Newspaper staffs feel obliged to write something catchy during holiday seasons. To be "catchy" usually means to be either a novelty or at least a little bit outrageous.
When it comes to Christmas, there isn't much that it really new. So journalists try to get readers' attention with articles featuring a hint of scandal. In an era when few people actually read the Bible, an easy way to scandalize the public is to proclaim that "not all of the Gospels even tell us about Christmas!"
Of course, this is no news to actual Bible readers, who know that John's Gospel starts with the Creation of the world, and Mark's begins with Jesus' baptism by John the Baptist. Matthew and Luke tell about how Jesus' birth came to pass. And we of course remember that Matthew and Luke provide different overlapping details of the events. The Gospel writers are not redundantly repeating each other. They complement each other to give us a 360 degree portrait of Jesus.
Inevitably _ mark my words! _ you will also see an article somewhere this month which claims it was not actually on Dec. 25 that Jesus was born. This will be uttered with amazement, in tones announcing that we at last know who really shot JFK _ and it turns out that it was the same person who also assassinated both John Lennon and Elvis Presley (while the rest of us didn't even catch that Elvis was, as the saying goes, "done in")!
When you see some writer asserting that Jesus was not necessarily born on Dec. 25, the proper response is: "Well, nobody ever thought he was!"
On what date was Jesus actually born? Nobody _ except for God Himself and the Virgin Mary _ actually knows. It was not clearly recorded in any of the Gospels. There are various theories. Many are interesting. None of them are certain.
What is certain is that Dec. 25 has been the date appointed to celebrate the Nativity since very early centuries of the Church.
Why on that date? Again, some popular journalists will assert (or at least suggest) that Dec. 25 was a pagan winter holiday taken over by the church. It is true that almost every ancient culture marked the winter solstice, the darkest day of the year. But that was usually on Dec. 21 _ and ancient people were not so bad at arithmetic that they would miss the time by four whole days. No pagan holiday fell on the 25th.

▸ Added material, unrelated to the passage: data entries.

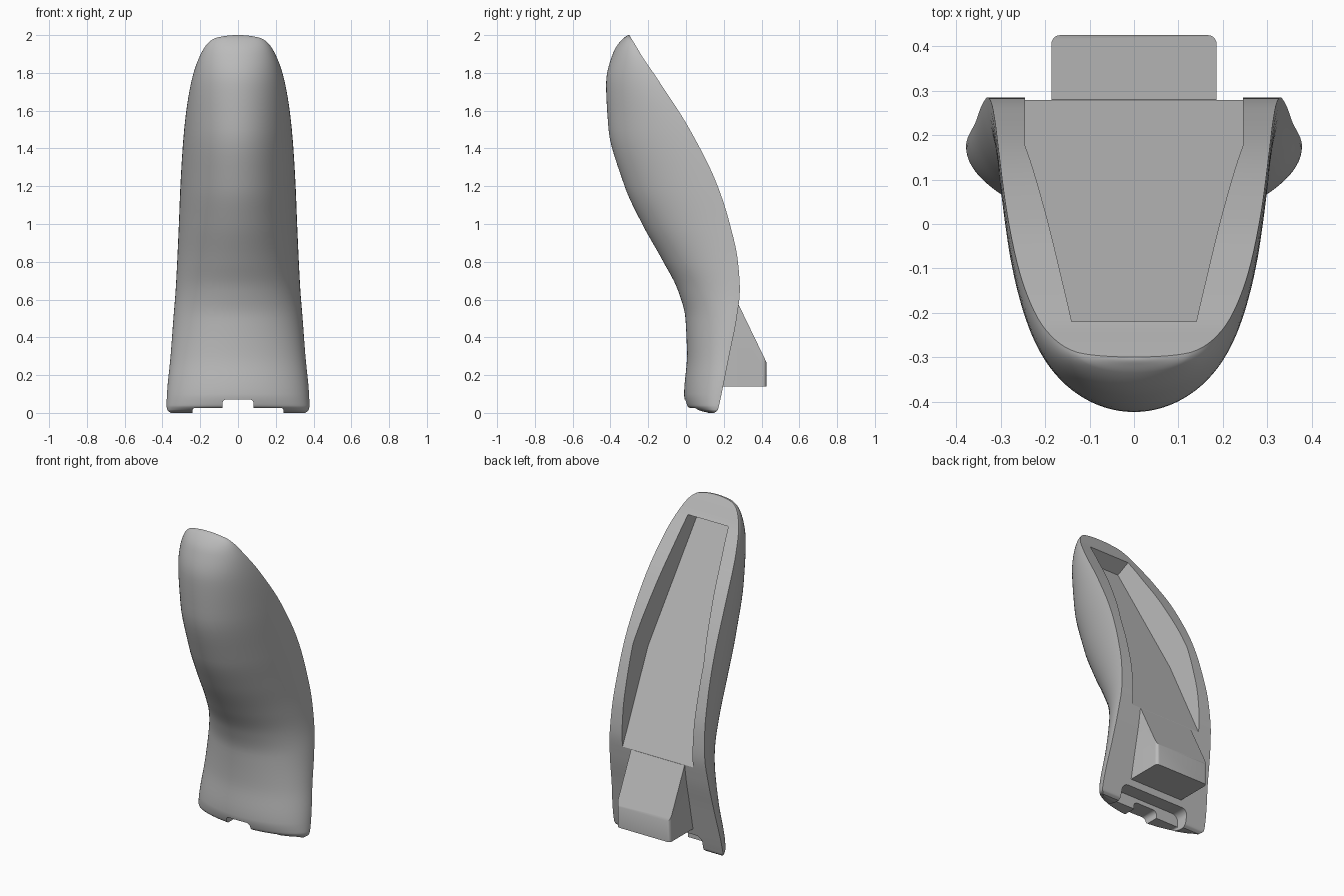
import bpy, bmesh, math
from mathutils import Vector

if "Cube" in bpy.data.objects:
    bpy.data.objects.remove(bpy.data.objects["Cube"], do_unlink=True)

grey = bpy.data.materials.new("plain grey")
grey.use_nodes = True
grey.diffuse_color = (0.5, 0.5, 0.5, 1)
grey.node_tree.nodes["Principled BSDF"].inputs["Base Color"].default_value = grey.diffuse_color


def finish(name, bm):
    """Turn a bmesh into a scene object with clean normals."""
    bmesh.ops.recalc_face_normals(bm, faces=bm.faces)
    mesh = bpy.data.meshes.new(name)
    bm.to_mesh(mesh)
    bm.free()
    mesh.materials.append(grey)
    obj = bpy.data.objects.new(name, mesh)
    bpy.context.collection.objects.link(obj)
    return obj


def prism(name, outline, offset):
    """Extrude a closed outline of 3D points along an offset."""
    bm = bmesh.new()
    face = bm.faces.new([bm.verts.new(p) for p in outline])
    new = bmesh.ops.extrude_face_region(bm, geom=[face])["geom"]
    verts = [v for v in new if isinstance(v, bmesh.types.BMVert)]
    bmesh.ops.translate(bm, verts=verts, vec=offset)
    return finish(name, bm)


def round_edges(obj, axis, width, keep=lambda p: True):
    """Bevel the edges parallel to one axis."""
    bm = bmesh.new()
    bm.from_mesh(obj.data)
    edges = []
    for e in bm.edges:
        d = (e.verts[0].co - e.verts[1].co).normalized()
        if abs(d[axis]) > 0.99 and keep((e.verts[0].co + e.verts[1].co) / 2):
            edges.append(e)
    bmesh.ops.bevel(bm, geom=edges, offset=width, segments=5, profile=0.5, affect='EDGES')
    bm.to_mesh(obj.data)
    bm.free()


def select(obj):
    bpy.ops.object.select_all(action='DESELECT')
    obj.select_set(True)
    bpy.context.view_layer.objects.active = obj


def cut(obj, cutter):
    mod = obj.modifiers.new("cut", 'BOOLEAN')
    mod.operation, mod.solver, mod.object = 'DIFFERENCE', 'EXACT', cutter
    select(obj)
    bpy.ops.object.modifier_apply(modifier=mod.name)
    bpy.data.objects.remove(cutter, do_unlink=True)


# Body levels: height, front depth, back depth, half width
levels = [
    (2, -.302, -.3, .004), (1.995, -.315, -.297, .07), (1.98, -.335, -.288, .13),
    (1.9, -.388, -.24, .197), (1.74, -.423, -.133, .25), (1.5, -.41, .02, .285),
    (1.2, -.325, .168, .305), (1, -.232, .232, .313), (.8, -.12, .275, .322),
    (.65, -.043, .285, .33), (.5, -.003, .268, .342), (.3, .005, .228, .357),
    (.1, -.01, .188, .376), (.04, .002, .175, .378), (.015, .035, .168, .374),
    (0, .11, .15, .355),
]


def smooth_rows(rows, steps):
    """Interpolate the levels smoothly without overshoot."""
    keys = [math.sqrt(2 - r[0]) for r in rows]

    def slope(i, c):
        if i in (0, len(rows) - 1):
            j = max(i, 1)
            return (rows[j][c] - rows[j - 1][c]) / (keys[j] - keys[j - 1])
        a = (rows[i][c] - rows[i - 1][c]) / (keys[i] - keys[i - 1])
        b = (rows[i + 1][c] - rows[i][c]) / (keys[i + 1] - keys[i])
        return 2 * a * b / (a + b) if a * b > 0 else 0

    out = []
    for i in range(len(rows) - 1):
        h = keys[i + 1] - keys[i]
        for k in range(steps):
            t = k / steps
            row = [2 - (keys[i] + t * h) ** 2]
            for c in (1, 2, 3):
                p, q = rows[i][c], rows[i + 1][c]
                row.append(p + (q - p) * t * t * (3 - 2 * t)
                           + h * t * (1 - t) * ((1 - t) * slope(i, c) - t * slope(i + 1, c)))
            out.append(row)
    return out + [rows[-1]]


# Curved shell: half-ellipse sections, rounded at the front and flat at the back
bm = bmesh.new()
rings = []
for z, front, back, half in smooth_rows(levels, 6):
    angles = [math.pi * i / 48 for i in range(49)]
    rings.append([bm.verts.new((half * math.cos(a), back - (back - front) * math.sin(a), z))
                  for a in angles])
for upper, lower in zip(rings, rings[1:]):
    for i in range(len(upper)):
        j = (i + 1) % len(upper)
        bm.faces.new((upper[i], upper[j], lower[j], lower[i]))
bm.faces.new(rings[0])
bm.faces.new(rings[-1])
body = finish("curved_body", bm)

# Long recess in the back, with a flat sloping floor
along = Vector((0, -.425, .905))
normal = Vector((0, .905, .425))
base = Vector((0, .28, .57))
side = [(.14, 1.387), (.245, .595), (.245, -.2)]
outline = side + [(-x, s) for x, s in reversed(side)]
recess = prism("recess_cutter", [base + along * s + Vector((x, 0, 0)) for x, s in outline],
               normal * .6)
cut(body, recess)


# Notches along the bottom edge
def notch(half, y0, y1, top, radius):
    corners = [(-half, y0, -.1), (half, y0, -.1), (half, y0, top), (-half, y0, top)]
    obj = prism("notch_cutter", corners, (0, y1 - y0, 0))
    round_edges(obj, 1, radius, lambda p: p.z > 0)
    cut(body, obj)


notch(.24, -.2, .5, .025, .01)
notch(.083, -.2, .5, .072, .025)
notch(.24, .1, .5, .1, .04)

# Wedge block continuing the recess floor
profile = [(.12, .14), (.425, .14), (.425, .27), (.28, .57), (.12, .57)]
wedge = prism("wedge_block", [(-.186, y, z) for y, z in profile], (.372, 0, 0))
round_edges(wedge, 2, .02, lambda p: p.y > .4)

for obj in (body, wedge):
    select(obj)
    bpy.ops.object.shade_smooth_by_angle(angle=math.radians(30))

On the other hand, there was (and still is) a Christian holy day exactly 9 months before Dec. 25: the Feast of the Annunciation, which commemorates the angel Gabriel's visit to the Virgin Mary. Presumably that event marked the conception of Jesus, who then arrived precisely on time for his birth nine months later to the day. If only we were all that prompt and punctual!
If Christ's birth is celebrated nine months after his conception is celebrated, then the logical question is: Why is his conception celebrated on March 25?
That date is mysterious. It is already an established tradition in our earliest records. It is likely that it is symbolic. March 25 appears to have been one date on which the Passover was celebrated by the earliest Christians after they were expelled from the synagogues. Christians were celebrating Jesus' sacrificial death for us. It is possible that they thought of his whole life on earth as part of that sacrifice. If so, then it was natural to think that his life begins with his conception. As St. Luke tells us, even while in Mary's womb, Jesus was recognized as Lord by John the Baptist _ who was himself still in the womb of Mary's kinswoman Elizabeth.
Obviously Jesus was born on some specific day. But the time we celebrate it carries more than just trivial information; it carries a message. The message ties together Jesus' birth and the reason for which he was born: to offer himself as a unique and perfect sacrifice for the sins of the whole world.
It is important that we remember that "Jesus is the reason for season." It is also important to remember that the reason for Jesus was what is contained in the very meaning of his name, which means "The Lord Saves." Christ is born of Mary, born in Bethlehem, and his birth is good news for all who receive him. Winter, spring, summer or fall, "unto us this day is born for us in the City of David a Savior, Christ the Lord." (Luke 2:11.)
The Rev. Kenneth Hunter is pastor at St. James' Episcopal Church in Oneonta.